*** Entries shown ***

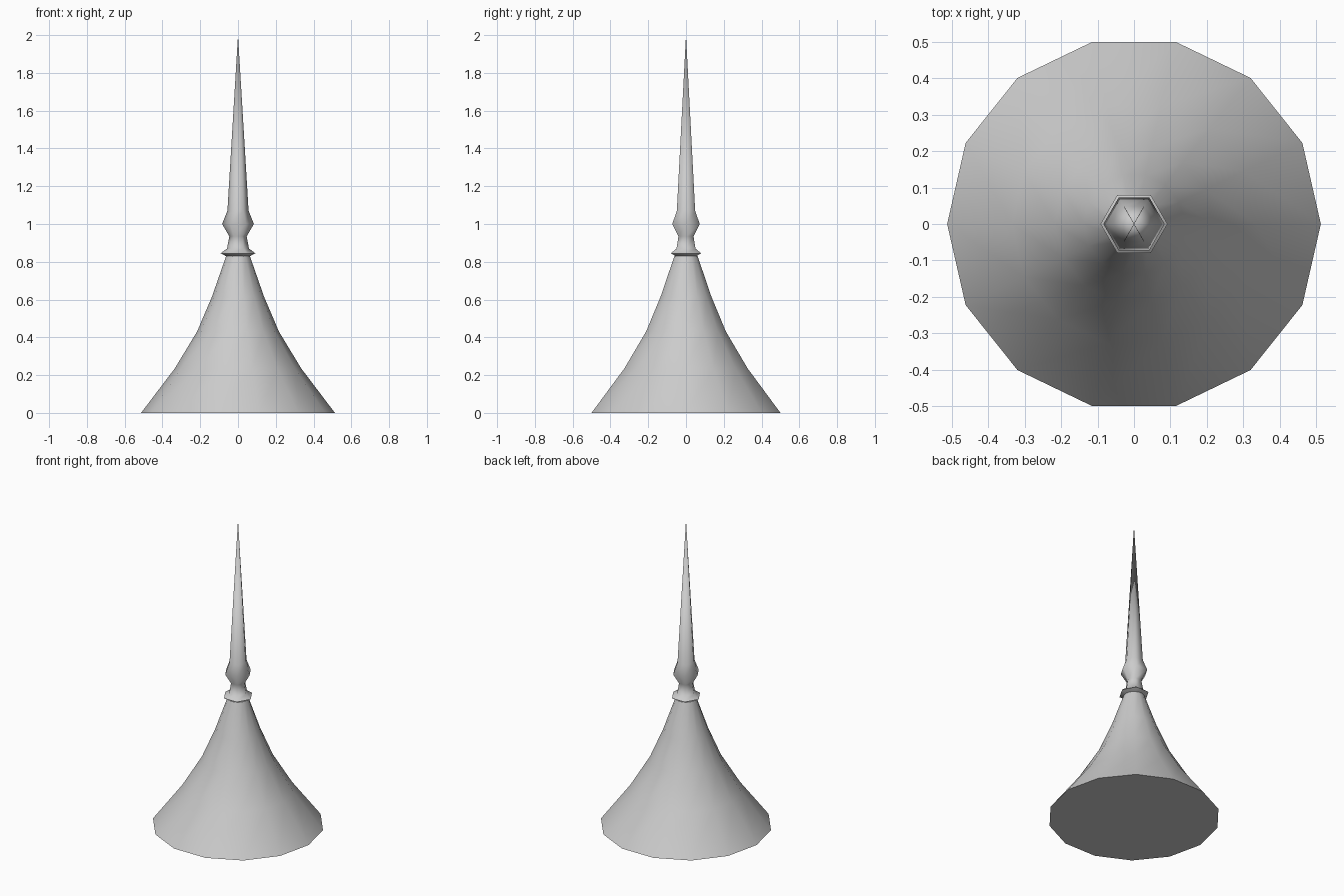
import bpy, bmesh
from math import cos, sin, tau, radians

cube = bpy.data.objects.get("Cube")
if cube:
    bpy.data.objects.remove(cube)

grey = bpy.data.materials.new("slate_grey")
grey.use_nodes = True
colour = (0.6, 0.6, 0.6, 1)
grey.diffuse_color = colour
grey.node_tree.nodes["Principled BSDF"].inputs["Base Color"].default_value = colour


def lathe(name, profile, sides, angle):
    """Faceted solid of revolution; radius 0 makes a point, open ends are capped."""
    bm = bmesh.new()
    rings = []
    for r, z in profile:
        count = sides if r else 1
        rings.append([bm.verts.new((r * cos(tau * i / sides), r * sin(tau * i / sides), z))
                      for i in range(count)])
    for low, high in zip(rings, rings[1:]):
        for i in range(sides):
            j = (i + 1) % sides
            top = [high[0]] if len(high) == 1 else [high[j], high[i]]
            bm.faces.new([low[i], low[j]] + top)
    bm.faces.new(rings[0][::-1])
    if len(rings[-1]) > 1:
        bm.faces.new(rings[-1])
    mesh = bpy.data.meshes.new(name)
    bm.to_mesh(mesh)
    bm.free()
    mesh.materials.append(grey)
    obj = bpy.data.objects.new(name, mesh)
    bpy.context.collection.objects.link(obj)
    bpy.ops.object.select_all(action="DESELECT")
    obj.select_set(True)
    bpy.context.view_layer.objects.active = obj
    bpy.ops.object.shade_smooth_by_angle(angle=radians(angle))
    return obj


# Flared roof with a closed underside
lathe("flared_roof", [(0.513, 0), (0.335, 0.235), (0.217, 0.43), (0.138, 0.615), (0.063, 0.83)], 14, 40)

# Collar, neck, bulb and needle of the finial
lathe("finial_spire", [(0.055, 0.825), (0.092, 0.845), (0.058, 0.87), (0.046, 0.935),
                       (0.084, 1.0), (0.056, 1.07), (0, 2.0)], 6, 62)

*** End of Entries shown ***

— To do —
Lines holding the word "rings" in the entries above are the ones to pull out. Copy them all.

— Result of the task —
    rings = []
        rings.append([bm.verts.new((r * cos(tau * i / sides), r * sin(tau * i / sides), z))
    for low, high in zip(rings, rings[1:]):
    bm.faces.new(rings[0][::-1])
    if len(rings[-1]) > 1:
        bm.faces.new(rings[-1])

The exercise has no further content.